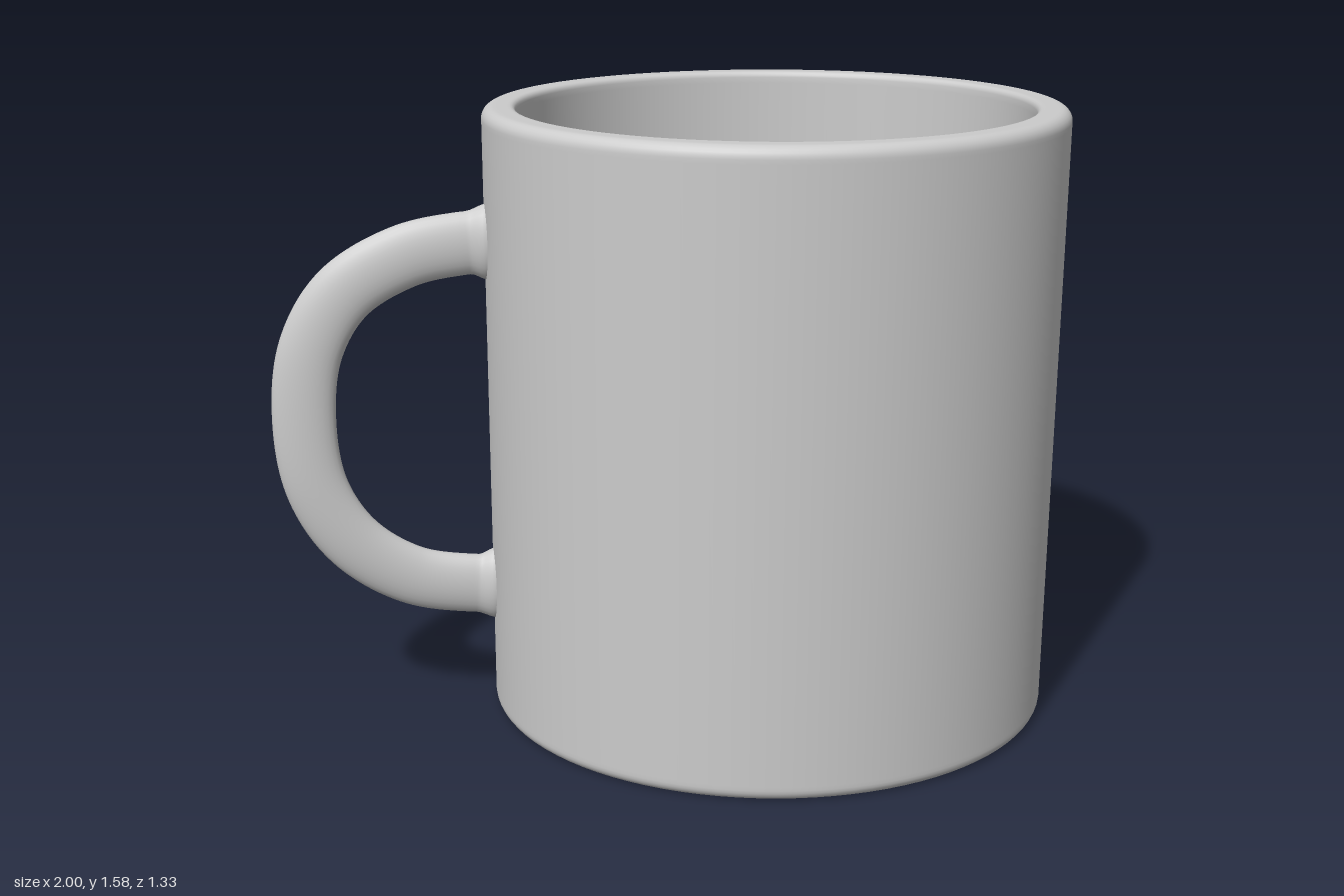
import * as THREE from 'three';
import { ParametricGeometry } from 'three/addons/geometries/ParametricGeometry.js';

const HEIGHT = 1.58, RADIUS = 0.73, DEPTH_RATIO = 0.911, CENTER_X = 0.27;

// Quarter-round profile points about (cx, cy) from angle a0 to a1 (degrees)
function arc(cx, cy, r, a0, a1, steps = 6) {
  return Array.from({ length: steps + 1 }, (_, i) => {
    const a = THREE.MathUtils.degToRad(a0 + (a1 - a0) * i / steps);
    return new THREE.Vector2(cx + r * Math.cos(a), cy + r * Math.sin(a));
  });
}

// Hollow oval body: base, outer wall, rounded rim, inner wall and floor
function bodyGeometry() {
  const p = (x, y) => new THREE.Vector2(x, y);
  const r = 0.03, floor = 0.09;
  const profile = [
    p(0, 0), p(RADIUS - r - 0.01, 0),
    ...arc(RADIUS - r, r, r, -90, 0),
    p(RADIUS, r + 0.01), p(RADIUS, HEIGHT - r - 0.01),
    ...arc(RADIUS - r, HEIGHT - r, r, 0, 90),
    p(RADIUS - r - 0.01, HEIGHT), p(0.667, HEIGHT),
    ...arc(0.66, HEIGHT - 0.015, 0.015, 90, 180, 4),
    p(0.644, HEIGHT - 0.03), p(0.637, floor + 0.04),
    ...arc(0.612, floor + 0.025, 0.025, 0, -90, 5),
    p(0.6, floor), p(0, floor),
  ];
  const geometry = new THREE.LatheGeometry(profile, 96);
  geometry.scale(1, 1, DEPTH_RATIO);
  return geometry;
}

// Flattened oval section swept along a D-shaped path, slightly turned to the front
function handleGeometry() {
  const path = new THREE.CatmullRomCurve3([
    [-0.41, 1.25], [-0.52, 1.246], [-0.66, 1.218], [-0.81, 1.13], [-0.895, 0.99],
    [-0.92, 0.8], [-0.895, 0.62], [-0.81, 0.475], [-0.67, 0.377], [-0.52, 0.344], [-0.41, 0.34],
  ].map(([x, y]) => new THREE.Vector3(x, y, 0.06 - (x + 0.46) * 0.1)), false, 'centripetal');

  return new ParametricGeometry((u, v, target) => {
    const t = THREE.MathUtils.clamp(v, 0, 1);
    const c = path.getPoint(t), d = path.getTangent(t);
    const length = Math.hypot(d.x, d.y);
    const a = u * Math.PI * 2;
    // Small flare where the handle meets the wall
    const flare = 0.016 * THREE.MathUtils.smoothstep(c.x, -0.5, -0.45);
    const wide = (0.08 + flare) * Math.cos(a), thick = (0.037 + flare) * Math.sin(a);
    target.set(c.x - d.y / length * wide, c.y + d.x / length * wide, c.z + thick);
  }, 28, 110);
}

export function createModel() {
  const group = new THREE.Group();
  group.name = 'mug';
  const material = new THREE.MeshStandardMaterial({ color: 0xcccccc });

  const body = new THREE.Mesh(bodyGeometry(), material);
  body.name = 'body';
  body.position.x = CENTER_X;

  const handle = new THREE.Mesh(handleGeometry(), material);
  handle.name = 'handle';

  group.add(body, handle);
  return group;
}
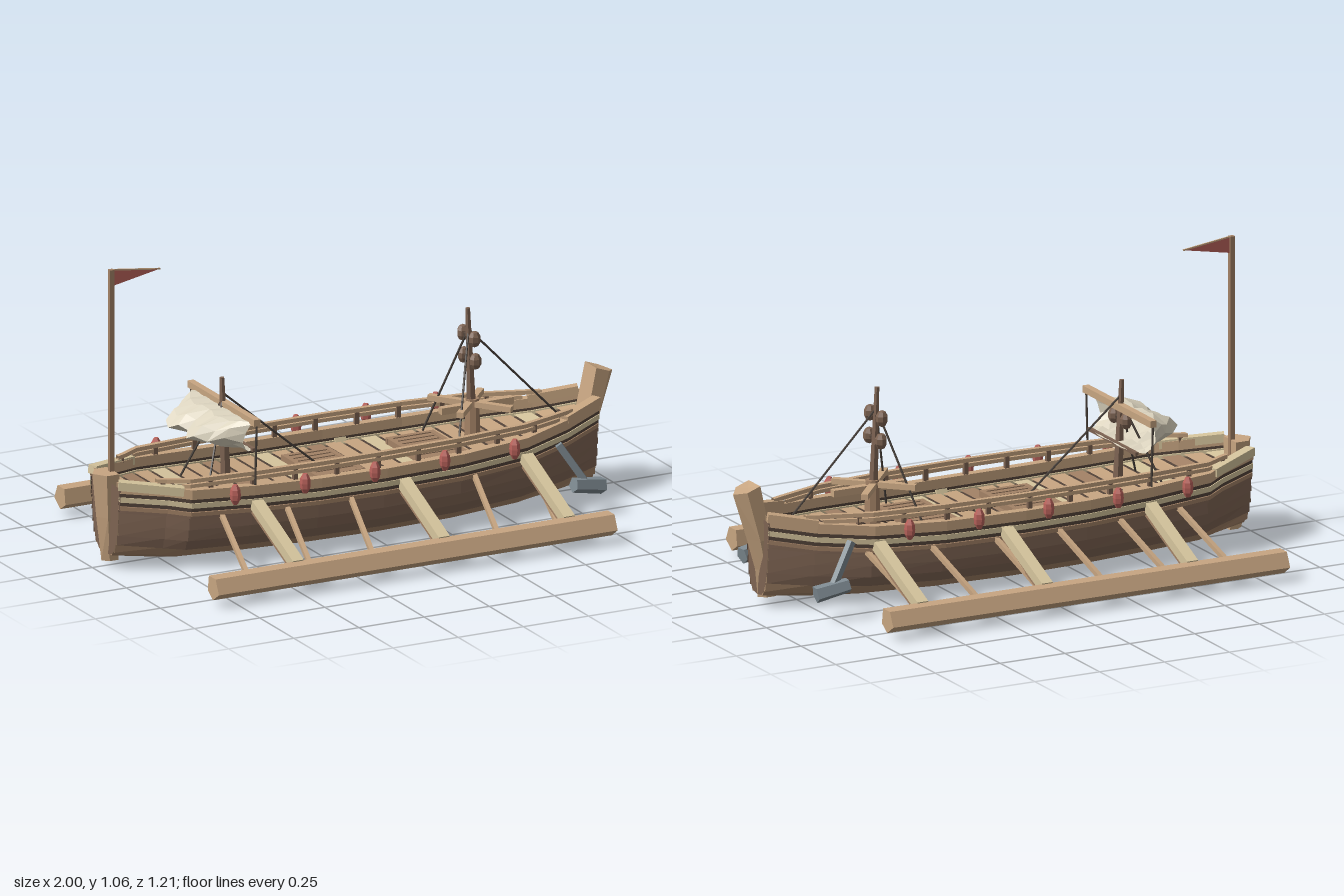
import * as THREE from 'three';

const mat = (name, color) => new THREE.MeshStandardMaterial({ name, color, side: THREE.DoubleSide });
const M = {
  tan: mat('tan wood', 0xc7a581), light: mat('pale wood', 0xd6c59d), brown: mat('brown wood', 0xa38266),
  hull: mat('hull wood', 0x7d6352), dark: mat('dark wood', 0x54443a), red: mat('red cloth', 0xb9625b),
  grey: mat('grey iron', 0x7f8b92), sail: mat('sail cloth', 0xdcd4bf), rope: mat('rope', 0x4a423c),
};
const V = (x, y, z) => new THREE.Vector3(x, y, z);

// Hull stations: x, half beam, keel height, sheer height
const ST = [[-0.95, 0.1, 0.045, 0.305], [-0.8, 0.165, 0.025, 0.29], [-0.73, 0.205, 0.018, 0.28], [-0.5, 0.225, 0.01, 0.268],
  [-0.25, 0.237, 0.003, 0.26], [0, 0.24, 0, 0.258], [0.3, 0.23, 0.003, 0.26], [0.56, 0.2, 0.012, 0.27],
  [0.75, 0.135, 0.025, 0.288], [0.9, 0.075, 0.04, 0.315]];
// Section: share of half beam and of height, keel to sheer
const SEC = [[0, 0], [0.36, 0.015], [0.6, 0.08], [0.77, 0.2], [0.87, 0.34], [0.92, 0.5], [0.95, 0.66], [0.98, 0.82], [1, 1]];
function lerpTable(table, t) {
  let i = 0;
  while (i < table.length - 2 && t > table[i + 1][0]) i++;
  const k = (t - table[i][0]) / (table[i + 1][0] - table[i][0]);
  return table[i].map((a, j) => a + (table[i + 1][j] - a) * k);
}
const station = x => { const [, beam, keel, sheer] = lerpTable(ST, x); return { beam, keel, sheer }; };
const deckY = x => station(x).sheer - 0.035;

export function createModel() {
  const root = new THREE.Group();
  root.name = 'outriggerBoat';
  const add = (name, geo, m, parent = root) => {
    const mesh = new THREE.Mesh(geo, m);
    mesh.name = name;
    parent.add(mesh);
    return mesh;
  };
  const group = name => { const g = new THREE.Group(); g.name = name; root.add(g); return g; };
  // Faceted sheet through a grid of points
  const grid = (rows, cols, point) => {
    const pos = [], idx = [];
    for (let i = 0; i < rows; i++) for (let j = 0; j < cols; j++) pos.push(...point(i, j).toArray());
    for (let i = 0; i < rows - 1; i++) for (let j = 0; j < cols - 1; j++) {
      const a = i * cols + j, b = a + cols;
      idx.push(a, b, a + 1, b, b + 1, a + 1);
    }
    const g = new THREE.BufferGeometry();
    g.setAttribute('position', new THREE.Float32BufferAttribute(pos, 3));
    g.setIndex(idx);
    return facet(g);
  };
  const facet = g => { const f = g.toNonIndexed(); f.computeVertexNormals(); return f; };
  const along = (mesh, a, b) => { mesh.position.copy(a).add(b).multiplyScalar(0.5); mesh.lookAt(b); return mesh; };
  const beam = (name, a, b, w, h, m, parent) =>
    along(add(name, new THREE.BoxGeometry(w, h, a.distanceTo(b)), m, parent), a, b);
  const rod = (name, a, b, r0, r1, m, parent, sides = 6) =>
    along(add(name, facet(new THREE.CylinderGeometry(r1, r0, a.distanceTo(b), sides).rotateX(Math.PI / 2)), m, parent), a, b);
  const box = (name, x, y, z, w, h, d, m, parent) => {
    const b = add(name, new THREE.BoxGeometry(w, h, d), m, parent);
    b.position.set(x, y, z);
    return b;
  };

  // Lapped hull planking
  const hull = group('hull');
  const xs = ST.map(s => s[0]);
  const hullPoint = (x, k, side, out = 0) => {
    const s = station(x);
    return V(x, s.keel + SEC[k][1] * (s.sheer - s.keel), side * (SEC[k][0] * s.beam + out));
  };
  for (const side of [1, -1]) {
    for (let k = 0; k < 8; k++) {
      const rows = [[k + 1, 0], [k, k ? 0.009 : 0], [k, 0]];
      if (side < 0) rows.reverse();
      add('strake', grid(3, xs.length, (i, j) => hullPoint(xs[j], rows[i][0], side, rows[i][1])), k < 3 ? M.brown : M.hull, hull);
    }
    // Strips following the sheer: height is taken from base(x)
    const strip = (name, inset, base, w, h, m, from = -0.95, to = 0.9) => {
      const px = [from, ...xs.filter(x => x > from && x < to), to];
      const c = [[0, 0], [0, h], [-w, h], [-w, 0], [0, 0]];
      add(name, grid(5, px.length, (i, j) => {
        const q = c[side > 0 ? 4 - i : i];
        return V(px[j], base(px[j]) + q[1], side * (station(px[j]).beam - inset + q[0]));
      }), m, hull);
    };
    const below = d => x => station(x).sheer - d;
    strip('gunwale', -0.014, below(0.016), 0.032, 0.034, M.tan);
    strip('seam', -0.008, below(0.03), 0.012, 0.014, M.dark);
    strip('wale', -0.012, below(0.048), 0.022, 0.018, M.light);
    strip('lowerSeam', -0.006, below(0.062), 0.014, 0.014, M.dark);
    strip('lowerWale', -0.007, below(0.078), 0.022, 0.014, M.brown);
    // Level handrail with a second rail beneath
    strip('topRail', 0, () => 0.319, 0.018, 0.014, M.tan, -0.83, 0.78);
    strip('lowerRail', 0.002, () => 0.301, 0.012, 0.013, M.tan, -0.75, 0.72);
    for (let i = 0; i < 11; i++) {
      const x = -0.81 + i * 0.157, s = station(x), foot = s.sheer + 0.01;
      box('railPost', x, (foot + 0.32) / 2, side * (s.beam - 0.009), 0.016, 0.32 - foot, 0.012, M.hull, hull);
    }
    // Heavy caps where the sides meet the end posts
    beam('sternCap', V(-0.95, 0.315, side * 0.095), V(-0.75, 0.292, side * 0.195), 0.035, 0.03, M.light, hull);
    beam('bowCap', V(0.9, 0.33, side * 0.07), V(0.74, 0.302, side * 0.135), 0.035, 0.03, M.tan, hull);
  }
  for (const x of [-0.95, 0.9])
    add('endPlate', grid(2, SEC.length, (i, j) => hullPoint(x, j, i === (x > 0 ? 0 : 1) ? 1 : -1)), M.hull, hull);

  // Pointed bow and stern posts: sections of [height, back x, nose x, half width, tilt]
  const post = (name, sections) => add(name, grid(sections.length + 2, 6, (i, j) => {
    const [y, back, nose, w, tilt = 0] = sections[Math.min(Math.max(i - 1, 0), sections.length - 1)];
    const mid = back + (nose - back) * 0.6;
    const p = [[back, w], [mid, w], [nose, 0], [mid, -w], [back, -w], [back, w]][j];
    if (i === 0 || i > sections.length) return V((back + mid) / 2, y - tilt * 0.4, 0);
    return V(p[0], y - tilt * (p[0] - back) / (nose - back), p[1]);
  }), M.tan, hull);
  post('bowPost', [[0.03, 0.84, 0.9, 0.02], [0.13, 0.85, 0.91, 0.035], [0.24, 0.87, 0.942, 0.045], [0.435, 0.912, 0.995, 0.042, 0.03]]);
  post('sternPost', [[0.02, -0.91, -0.965, 0.02], [0.18, -0.92, -0.985, 0.038], [0.335, -0.92, -1, 0.046]]);

  // Deck: dark base with cross planks
  const deck = group('deck');
  const deckSheet = (name, x0, x1, rise, m) => {
    const px = [x0, ...xs.filter(x => x > x0 + 0.005 && x < x1 - 0.005), x1];
    add(name, grid(2, px.length, (i, j) => V(px[j], deckY(px[j]) + rise, (i ? 1 : -1) * (station(px[j]).beam * 0.985 - 0.002))), m, deck);
  };
  deckSheet('deckBase', -0.95, 0.9, -0.008, M.dark);
  const palePlanks = [0, 4, 10, 16, 24], brownPlanks = [2, 7, 13, 21];
  for (let i = 0; i < 27; i++) {
    const x = -0.945 + i * 0.0682;
    deckSheet('deckPlank', x, x + 0.057, 0, palePlanks.includes(i) ? M.light : brownPlanks.includes(i) ? M.brown : M.tan);
  }
  for (let x = -0.9; x < 0.78; x += 0.1) beam('centreSeam', V(x, deckY(x), 0), V(x + 0.1, deckY(x + 0.1), 0), 0.008, 0.006, M.dark, deck);

  // Grated hatches
  for (const x of [-0.115, 0.285]) {
    const y = deckY(x) + 0.008;
    for (const s of [1, -1]) {
      box('hatchSide', x, y, s * 0.122, 0.185, 0.026, 0.018, M.brown, deck);
      box('hatchEnd', x + s * 0.083, y, 0, 0.018, 0.026, 0.24, M.brown, deck);
    }
    box('hatchFloor', x, y - 0.004, 0, 0.15, 0.012, 0.23, M.hull, deck);
    for (let i = -3; i <= 3; i++) box('hatchSlat', x, y + 0.004, i * 0.033, 0.15, 0.012, 0.024, M.brown, deck);
  }

  // Outriggers: five-sided floats, broad arms, thin struts and pads
  for (const side of [1, -1]) {
    const rig = group('outrigger');
    const shape = new THREE.Shape([[0.604, 0.05], [0.58, 0.1], [0.53, 0.1], [0.522, 0.045], [0.56, 0.02]]
      .map(p => new THREE.Vector2(-side * p[0], p[1])));
    const float = add('float', new THREE.ExtrudeGeometry(shape, { depth: 1.53, bevelEnabled: false }), M.tan, rig);
    float.rotation.y = Math.PI / 2;
    float.position.x = -0.83;
    for (const x of [-0.49, 0.07, 0.55]) {
      beam('arm', V(x, 0.088, side * 0.53), V(x, 0.222, side * 0.22), 0.042, 0.035, M.light, rig);
      beam('armUnderside', V(x, 0.064, side * 0.53), V(x, 0.195, side * 0.22), 0.032, 0.02, M.brown, rig);
    }
    for (const x of [-0.66, -0.42, -0.18, 0.06, 0.3, 0.53]) {
      beam('strut', V(x, 0.05, side * 0.505), V(x + 0.05, 0.195, side * (station(x).beam - 0.015)), 0.016, 0.016, M.tan, rig);
      const reach = x > 0.5 ? 0.432 : 0.47;
      box('pad', x, 0.04, side * (0.54 + reach) / 2, 0.08, 0.012, 0.54 - reach, M.brown, rig);
    }
  }

  // Hanging red floats along both sides
  for (const side of [1, -1]) for (let i = 0; i < 5; i++) {
    const pts = [[0, -0.035], [0.008, -0.035], [0.017, -0.018], [0.019, 0], [0.017, 0.018], [0.008, 0.035], [0, 0.035]]
      .map(p => new THREE.Vector2(p[0], p[1]));
    add('sideFloat', facet(new THREE.LatheGeometry(pts, 6)), M.red).position.set(-0.603 + i * 0.268, 0.285, side * 0.29);
  }

  // Iron anchors by the bow
  for (const side of [1, -1]) {
    const anchor = group('anchor');
    beam('anchorShaft', V(0.665, 0.255, side * 0.236), V(0.76, 0.105, side * 0.272), 0.02, 0.024, M.grey, anchor);
    rod('anchorHead', V(0.7, 0.118, side * 0.28), V(0.818, 0.096, side * 0.266), 0.027, 0.031, M.grey, anchor, 5);
  }

  // Masts with pulley blocks and stays
  const mast = (name, x, lean, top, blocks) => {
    const g = group(name);
    rod('mastPole', V(x, 0.215, 0), V(x + lean, top, 0), 0.021, 0.009, M.hull, g);
    for (const y of blocks) {
      const bx = x + lean * (y - 0.215) / (top - 0.215);
      for (const s of [1, -1]) {
        const block = add('block', facet(new THREE.SphereGeometry(0.025, 7, 5)), M.hull, g);
        block.position.set(bx, y, s * 0.043);
        block.scale.set(0.9, 1.2, 0.8);
      }
      rod('blockPin', V(bx, y, -0.045), V(bx, y, 0.045), 0.008, 0.008, M.dark, g);
    }
    return g;
  };
  const rope = (a, b, g) => rod('rope', a, b, 0.004, 0.004, M.rope, g, 5);
  const fore = mast('foreMast', 0.46, -0.02, 0.71, [0.61, 0.53]);
  rope(V(0.443, 0.635, 0), V(0.8, 0.265, 0), fore);
  for (const s of [1, -1]) rope(V(0.443, 0.635, 0), V(0.335, 0.25, s * 0.13), fore);
  const aft = mast('aftMast', -0.487, -0.016, 0.605, [0.47]);
  rope(V(-0.5, 0.55, 0), V(-0.13, 0.235, 0), aft);
  for (const s of [1, -1]) rope(V(-0.5, 0.53, 0), V(-0.61, 0.24, s * 0.1), aft);

  // Capstan round the fore mast
  const capstan = group('capstan');
  rod('drum', V(0.458, 0.22, 0), V(0.458, 0.385, 0), 0.03, 0.024, M.brown, capstan, 8);
  beam('capstanBeam', V(0.335, 0.357, 0), V(0.612, 0.357, 0), 0.026, 0.024, M.tan, capstan);
  for (const s of [1, -1])
    beam('capstanBar', V(0.35, 0.372, -s * 0.115), V(0.55, 0.364, s * 0.115), 0.024, 0.02, M.tan, capstan);

  // Yard, boom and half-furled sail, pinched at its ends
  beam('yard', V(-0.495, 0.511, -0.245), V(-0.495, 0.511, 0.245), 0.024, 0.024, M.tan, aft);
  beam('boom', V(-0.47, 0.39, -0.172), V(-0.47, 0.39, 0.172), 0.012, 0.012, M.hull, aft);
  for (const s of [1, -1]) rope(V(-0.495, 0.51, s * 0.24), V(-0.495, 0.26, s * 0.228), aft);
  const sailProfile = [[-0.49, 0.505], [-0.57, 0.502], [-0.64, 0.475], [-0.675, 0.44], [-0.6, 0.412], [-0.53, 0.396], [-0.455, 0.392]];
  const bulges = [0.75, 0.88, 1, 0.95, 0.75, 0.5, 0.2];
  add('sail', grid(sailProfile.length, 13, (i, j) => {
    const [x, y] = sailProfile[i];
    const fold = (j % 2 ? 0.008 : -0.008) * Math.sin(i / 6 * Math.PI);
    return V(-0.49 + (x + 0.49) * bulges[Math.abs(j - 6)], y + fold, (j / 6 - 1) * (0.225 - 0.05 * i / 6));
  }), M.sail, aft);

  // Flag pole and pennant
  const flag = group('flag');
  beam('flagPole', V(-0.927, 0.2, 0), V(-0.927, 1.055, 0), 0.017, 0.017, M.brown, flag);
  const pennant = new THREE.Shape([[-0.918, 1.053], [-0.74, 1.03], [-0.918, 0.996]].map(p => new THREE.Vector2(...p)));
  add('pennant', new THREE.ShapeGeometry(pennant), M.red, flag);
  beam('pennantEdge', V(-0.918, 1.053, 0), V(-0.74, 1.03, 0), 0.005, 0.005, M.tan, flag);
  return root;
}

* **Instructions for the task**
If a line in the listing has "handleGeometry" in it, report that line.

* **Solution for this task**
function handleGeometry() {
  const handle = new THREE.Mesh(handleGeometry(), material);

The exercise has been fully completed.